The Zimbabwe government’s investment in the health sector has been inadequate and the country has generally depended on donor support and direct budget support to run the public health institutions.
The health sector has as a result failed to provide adequate services to the people especially those who do not have medical insurance. The crisis in the health sector is compounded by the following six horror facts:
No Medical Aid
MORE than 11 million Zimbabweans, representing 90% of the population have no access to medical aid. The country has no national health insurance system despite promises by the government to come up with a Health Insurance Scheme.
The medical system is in such disarray that nearly two-thirds of sick Zimbabweans do not seek out the treatment they need because they can’t afford it, according to the Ministry of Finance and Economic Development.
The squeeze is also being felt by the country’s more affluent citizens. Private Doctors have reportedly been demanding cash up front from patients with medical insurance after claiming that they are not being paid on time, or being paid enough.
The government allocates $301 million to the health sector for a country of $13.5Mil annually. This means that the government spends on average just over $22 on an individual. Compare this with $650 for South Africa, $390 Botswana and $200 Angola.
The country’s infant mortality rate: 57/1,000 live births is one of the highest in the world. Infant mortality rate is the number of infants dying before reaching one year of age. The Zimbabwe Demographic Survey results released recently shows that 84 children out of a 1000 are likely to die before they reach the age of five.
Maternal mortality rate: 960/100,000 live birth
About 1000 women out of 100 000 die during giving birth. The major causes of maternal mortality are bacterial infection, uterine rupture (scar from a previous caesarean section tearing during an attempt at birth), renal and cardiac failure as well as hyperemesis gravida rum (condition characterized by severe nausea, vomiting and weight loss during pregnancy).
At Independence in 1980, the country had a low maternal mortality rate of just 90 per 100 000 live births.
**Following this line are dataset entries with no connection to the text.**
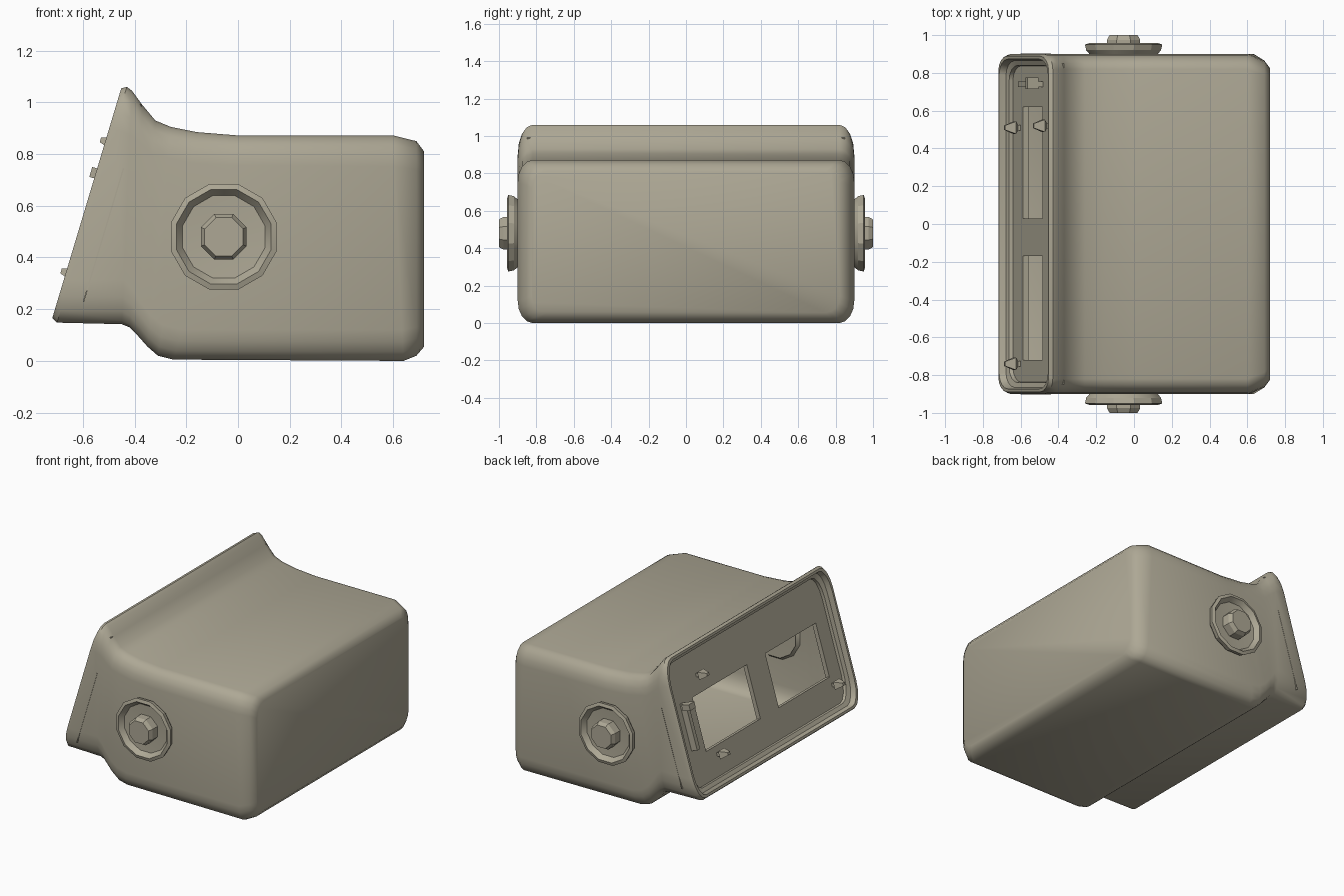
import bpy, bmesh, math
from mathutils import Vector

if "Cube" in bpy.data.objects:
    bpy.data.objects.remove(bpy.data.objects["Cube"])

mat = bpy.data.materials.new("warm_grey_beige")
mat.use_nodes = True
COLOR = (0.42, 0.39, 0.30, 1)
mat.diffuse_color = COLOR
mat.node_tree.nodes["Principled BSDF"].inputs["Base Color"].default_value = COLOR

# Slanted mouth plane: origin at its lower edge, UP along it, IN into the housing
BASE = Vector((-0.72, 0, 0.16))
UP = Vector((0.27, 0, 0.90)).normalized()
IN = Vector((UP.z, 0, -UP.x))
HEIGHT = 0.94


def on_mouth(s, y, depth):
    return BASE + UP * s + IN * depth + Vector((0, y, 0))


def finish(name, bm, angle=30):
    bmesh.ops.recalc_face_normals(bm, faces=bm.faces)
    mesh = bpy.data.meshes.new(name)
    bm.to_mesh(mesh)
    bm.free()
    mesh.materials.append(mat)
    obj = bpy.data.objects.new(name, mesh)
    bpy.context.collection.objects.link(obj)
    bpy.ops.object.select_all(action="DESELECT")
    obj.select_set(True)
    bpy.context.view_layer.objects.active = obj
    if angle:
        bpy.ops.object.shade_smooth_by_angle(angle=math.radians(angle))
    return obj


def bridge(bm, rings):
    for a, b in zip(rings, rings[1:]):
        n = len(a)
        for i in range(n):
            j = (i + 1) % n
            bm.faces.new((a[i], a[j], b[j], b[i]))


def rounded_ring(bm, low, high, half, corner_w, corner_h, steps=4):
    """Rounded rectangle standing between two centre points."""
    low, high = Vector((low[0], 0, low[1])), Vector((high[0], 0, high[1]))
    axis, mid = (high - low).normalized(), (low + high) / 2
    tall = (high - low).length / 2
    verts = []
    for q, (sy, sz) in enumerate([(1, 1), (-1, 1), (-1, -1), (1, -1)]):
        for k in range(steps + 1):
            a = math.pi / 2 * (q + k / steps)
            y = sy * (half - corner_w) + corner_w * math.cos(a)
            t = sz * (tall - corner_h) + corner_h * math.sin(a)
            verts.append(bm.verts.new(mid + axis * t + Vector((0, y, 0))))
    return verts


# Housing: stepped lip inside the mouth, then sections lofted to the closed end
bm = bmesh.new()
rings = []
for depth, inset in [(0.09, 0.06), (0.045, 0.055), (0.035, 0.03), (0, 0.022), (0, 0.006)]:
    lo, hi = on_mouth(inset, 0, depth), on_mouth(HEIGHT - inset, 0, depth)
    rings.append(rounded_ring(bm, lo.xz, hi.xz, 0.895 - inset, 0.08, 0.16))
sections = [
    ((-0.70, 0.148), (-0.43, 1.06), 0.90, 0.17),
    ((-0.45, 0.142), (-0.41, 1.045), 0.90, 0.17),
    ((-0.42, 0.13), (-0.37, 0.99), 0.90, 0.15),
    ((-0.39, 0.10), (-0.32, 0.93), 0.90, 0.13),
    ((-0.35, 0.055), (-0.26, 0.905), 0.90, 0.12),
    ((-0.31, 0.02), (-0.16, 0.885), 0.90, 0.12),
    ((-0.25, 0.005), (0, 0.872), 0.90, 0.12),
    ((0.64, 0), (0.60, 0.872), 0.90, 0.12),
    ((0.69, 0.02), (0.69, 0.85), 0.865, 0.11),
    ((0.72, 0.055), (0.72, 0.81), 0.825, 0.09),
]
for low, high, half, corner in sections:
    rings.append(rounded_ring(bm, low, high, half, 0.08, corner))
bridge(bm, rings)
bm.faces.new(rings[-1])
finish("housing", bm, 40)

# Recessed panel with two window openings
bm = bmesh.new()
ys = [-0.85, -0.72, -0.17, 0.03, 0.62, 0.85]
ss = [0.045, 0.245, 0.605, 0.895]
grid = [[bm.verts.new(on_mouth(s, y, 0.08)) for y in ys] for s in ss]
for r in range(len(ss) - 1):
    for c in range(len(ys) - 1):
        if r == 1 and c in (1, 3):
            continue
        bm.faces.new((grid[r][c], grid[r][c + 1], grid[r + 1][c + 1], grid[r + 1][c]))
panel = finish("recessed_panel", bm, 0)
thick = panel.modifiers.new("thickness", "SOLIDIFY")
thick.thickness = 0.03
thick.offset = 0


def mouth_box(name, s, y, d):
    """Box given by ranges along the mouth, across it and in depth."""
    bm = bmesh.new()
    bmesh.ops.create_cube(bm, size=1)
    for v in bm.verts:
        pick = [rng[0 if c < 0 else 1] for rng, c in zip((s, y, d), v.co)]
        v.co = on_mouth(*pick)
    return finish(name, bm, 0)


# Side seams, window frames and the retaining bar
for name, sign in (("back", 1), ("front", -1)):
    mouth_box(name + "_side_seam", (0.10, 0.64), (sign * 0.88, sign * 0.902), (0.095, 0.10))
mouth_box("retaining_bar", (0.30, 0.61), (0.725, 0.755), (0.02, 0.09))
mouth_box("retaining_bar_hook", (0.57, 0.61), (0.715, 0.775), (-0.02, 0.04))


# Snap clips: a stem with a wedge-shaped head
def clip(name, s, y):
    mouth_box(name + "_stem", (s - 0.012, s + 0.012), (y - 0.015, y + 0.015), (0, 0.08))
    bm = bmesh.new()
    loops = []
    for depth, r in [(0.05, 0.015), (0.035, 0.033), (-0.02, 0.012)]:
        loops.append([bm.verts.new(on_mouth(s + r * b * 0.8, y + r * a, depth))
                      for a, b in ((-1, -1), (1, -1), (1, 1), (-1, 1))])
    bridge(bm, loops)
    bm.faces.new(loops[0])
    bm.faces.new(loops[-1])
    finish(name + "_head", bm, 0)


clip("upper_clip", 0.72, 0.52)
clip("lower_back_clip", 0.19, 0.51)
clip("lower_front_clip", 0.19, -0.74)


# Knobs: dished flange and faceted hub on both sides
def lathe(name, profile, sides, sign):
    bm = bmesh.new()
    loops = []
    for r, y in profile:
        loops.append([bm.verts.new((-0.055 + r * math.cos(a), sign * y, 0.48 + r * math.sin(a)))
                      for a in (2 * math.pi * (i + 0.5) / sides for i in range(sides))])
    bridge(bm, loops)
    bm.faces.new(loops[-1])
    finish(name, bm, 25)


for side, sign in (("front", -1), ("back", 1)):
    lathe(side + "_knob_flange",
          [(0.17, 0.88), (0.205, 0.92), (0.212, 0.95), (0.19, 0.957), (0.165, 0.925), (0.08, 0.92)],
          12, sign)
    lathe(side + "_knob_hub", [(0.095, 0.91), (0.095, 0.975), (0.08, 1.0)], 8, sign)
However, in 1994 the gains in the health sector plummeted to 253 per 100 000 live births.
1.6 Doctors and 7.2 nurses per 10,000 people
Zimbabwe has suffered immensely from a brain drain of doctors. There are now 1,6 doctors and 7.2 nurses for every 10 000 people. Most government rural health centers are manned by two doctors who have to perform multiple tasks. Lack of staff for medical education training, and high drop-out rates in public sector health care posts have resulted in vacancy rates of over 50% for doctors, midwives, laboratory, and environmental health staff.
The current National Health Strategy identifies the following key issues:
- Failure to contain and manage the loss of health sector personnel due to unattractive retention incentives;
- Poor and unequal distribution of health workers within the sector;
- Low output from training of health workers; an
- An absence of bilateral/international agreements relating to recruitment.
Due to poor funding of the health sector, 98% of drugs used in public health centers are funded by donors. The donor community has also equipped a number of rural health centers such that Zimbabwe now has the uncanny distinction of patients shunning main referral hospitals to be treated in rural hospitals.
According to a local watchdog, Citizens Health Watch, 90% of healthcare institutions don’t have essential medicines in stock, and there have been sporadic shortages of antiretroviral (ARV) drugs, which are supposed to be free for HIV patients in public hospitals.
Patients are asked to buy from private pharmacies. Estimates state that most hospitals across the country are running at less than 30% capacity.
Many Zimbabweans have also questioned why medicine is more expensive than in neighboring countries.
A yellow fever vaccination may cost $66 in Zimbabwe but only $24 in Kenya, according to a recent parliamentary debate, and reports from local newspapers have suggested that Zimbabweans in the north of the country have to “run with cooler boxes” to Zambia to buy blood for sick relatives because it’s cheaper there. In Zimbabwe, fees vary and appear to be decided on an ad hoc manner.
A seven-day course of the commonly used antibiotic Amoxicillin can cost up to $7, and a monthly supply of ARVs between $40 and $50. An HIV viral load blood examination, which is needed to determine whether patients are responding well to ARVs, can cost up to $30 at a private laboratory. Most public healthcare institutions don’t offer this service.